Hurricane Agatha sets record after hitting Mexico at 105 mph
A hurricane went down in history as the strongest on record in the eastern Pacific in May – blowing at 105 mph.
Hurricane Agatha made landfall Monday afternoon in a sparsely populated stretch of small beach towns and fishing villages in southern Mexico.
After hitting Oaxaca State as a powerful Category 2 hurricane, it quickly lost strength as it moved inland over the mountainous interior.
Agatha was later downgraded to a tropical storm on Monday evening, with sustained winds up to 70 mph.
The US National Hurricane Center said the storm was expected to dissipate overnight, but warned heavy rain was still a threat.
Howling winds and downpours whipped palm trees and drove tourists and residents to shelters.
The Oaxaca State Civil Defense Agency showed families scrambling in a shelter in Pochutla and a landslide and mud blocking a highway.
Heavy rain and big waves battered the seaside town of Zipolite, long known for its clothing-optional beach and bohemian vibe.
“There is a lot of rain and sudden gusts of wind,” said Silvia Ranfagni, manager of the Casa Kalmar hotel in Zipolite.
Ms Ranfagni, who decided to take Agatha out to the property, said: ‘You can hear the wind howling.
In the surf town of Puerto Escondido, people took shelter and installed plywood to keep windows from shattering in high winds.
The government’s Mexican Turtle Center – a former slaughterhouse turned conservation center in Mazunte – was closed to visitors due to the hurricane.

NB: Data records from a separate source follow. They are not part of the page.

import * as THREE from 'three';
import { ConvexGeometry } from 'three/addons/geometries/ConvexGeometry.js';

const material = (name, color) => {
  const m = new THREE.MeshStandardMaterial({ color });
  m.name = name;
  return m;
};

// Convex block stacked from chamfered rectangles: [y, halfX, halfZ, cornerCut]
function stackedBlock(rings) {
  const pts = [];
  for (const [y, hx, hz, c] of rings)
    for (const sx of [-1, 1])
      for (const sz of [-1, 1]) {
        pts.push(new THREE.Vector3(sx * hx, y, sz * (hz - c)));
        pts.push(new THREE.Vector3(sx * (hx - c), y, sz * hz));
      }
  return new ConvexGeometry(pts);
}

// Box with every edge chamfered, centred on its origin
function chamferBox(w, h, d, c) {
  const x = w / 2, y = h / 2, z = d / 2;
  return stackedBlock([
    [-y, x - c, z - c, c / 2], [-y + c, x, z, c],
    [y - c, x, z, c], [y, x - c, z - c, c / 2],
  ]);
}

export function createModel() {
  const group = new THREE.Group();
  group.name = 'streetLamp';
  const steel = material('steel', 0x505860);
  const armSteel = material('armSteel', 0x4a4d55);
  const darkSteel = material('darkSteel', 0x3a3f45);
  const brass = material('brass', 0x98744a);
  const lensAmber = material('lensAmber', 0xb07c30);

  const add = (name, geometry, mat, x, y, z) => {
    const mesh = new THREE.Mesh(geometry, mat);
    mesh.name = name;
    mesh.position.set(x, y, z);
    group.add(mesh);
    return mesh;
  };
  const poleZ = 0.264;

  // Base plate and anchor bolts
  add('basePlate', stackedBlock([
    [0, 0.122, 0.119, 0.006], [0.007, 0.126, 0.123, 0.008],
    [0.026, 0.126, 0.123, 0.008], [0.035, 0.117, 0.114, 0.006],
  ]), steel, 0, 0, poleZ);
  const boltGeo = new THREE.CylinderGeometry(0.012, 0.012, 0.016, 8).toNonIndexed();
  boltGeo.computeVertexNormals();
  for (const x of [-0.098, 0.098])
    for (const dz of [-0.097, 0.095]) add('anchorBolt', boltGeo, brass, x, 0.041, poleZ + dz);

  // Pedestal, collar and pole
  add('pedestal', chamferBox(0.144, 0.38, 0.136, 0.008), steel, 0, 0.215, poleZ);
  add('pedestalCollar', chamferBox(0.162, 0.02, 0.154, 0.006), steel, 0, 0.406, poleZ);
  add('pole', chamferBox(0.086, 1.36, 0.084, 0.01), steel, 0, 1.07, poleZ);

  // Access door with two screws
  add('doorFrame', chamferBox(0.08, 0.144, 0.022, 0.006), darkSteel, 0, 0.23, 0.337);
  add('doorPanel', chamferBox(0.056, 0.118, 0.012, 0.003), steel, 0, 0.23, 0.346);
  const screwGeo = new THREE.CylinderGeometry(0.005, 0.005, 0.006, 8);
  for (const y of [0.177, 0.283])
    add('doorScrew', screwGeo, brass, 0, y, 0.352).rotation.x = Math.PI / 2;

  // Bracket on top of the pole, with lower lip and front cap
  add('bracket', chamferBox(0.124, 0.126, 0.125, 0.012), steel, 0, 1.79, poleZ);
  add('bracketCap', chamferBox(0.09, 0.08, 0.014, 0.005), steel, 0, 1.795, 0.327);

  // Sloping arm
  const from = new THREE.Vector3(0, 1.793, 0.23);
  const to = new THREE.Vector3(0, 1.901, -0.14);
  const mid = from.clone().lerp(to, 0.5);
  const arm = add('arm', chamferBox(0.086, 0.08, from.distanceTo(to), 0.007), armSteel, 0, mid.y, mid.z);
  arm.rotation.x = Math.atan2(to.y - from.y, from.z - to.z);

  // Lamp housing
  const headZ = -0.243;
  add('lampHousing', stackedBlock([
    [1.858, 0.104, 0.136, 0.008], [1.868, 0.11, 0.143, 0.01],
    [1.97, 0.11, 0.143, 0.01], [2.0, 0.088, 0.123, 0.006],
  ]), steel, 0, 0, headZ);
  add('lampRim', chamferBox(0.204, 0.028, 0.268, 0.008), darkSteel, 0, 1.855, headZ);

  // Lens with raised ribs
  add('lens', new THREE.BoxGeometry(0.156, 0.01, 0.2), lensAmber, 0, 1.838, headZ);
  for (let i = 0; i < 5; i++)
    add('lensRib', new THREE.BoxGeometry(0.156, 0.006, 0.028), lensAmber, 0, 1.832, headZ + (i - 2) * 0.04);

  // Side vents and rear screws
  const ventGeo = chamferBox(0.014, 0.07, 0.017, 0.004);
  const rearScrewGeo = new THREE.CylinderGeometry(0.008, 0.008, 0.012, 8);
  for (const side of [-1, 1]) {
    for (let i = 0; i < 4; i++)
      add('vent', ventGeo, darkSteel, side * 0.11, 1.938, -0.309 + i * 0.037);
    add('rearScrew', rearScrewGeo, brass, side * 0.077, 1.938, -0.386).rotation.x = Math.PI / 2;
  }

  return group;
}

Agatha only formed on Sunday and quickly rose to power.
It is the most powerful hurricane on record to make landfall in May in the eastern Pacific, said Jeff Masters, meteorologist at Yale Climate Connections and founder of Weather Underground.
He said hurricanes in the region usually originate from tropical waves coming off African shores.
“Given that the African monsoon does not typically begin producing tropical waves until early or mid-May, there simply isn’t enough initial disturbance to cause many eastern Pacific hurricanes in May,” Masters wrote in an email.
“Additionally, water temperatures in May are cooler than they are at the height of the season and wind shear is generally higher.”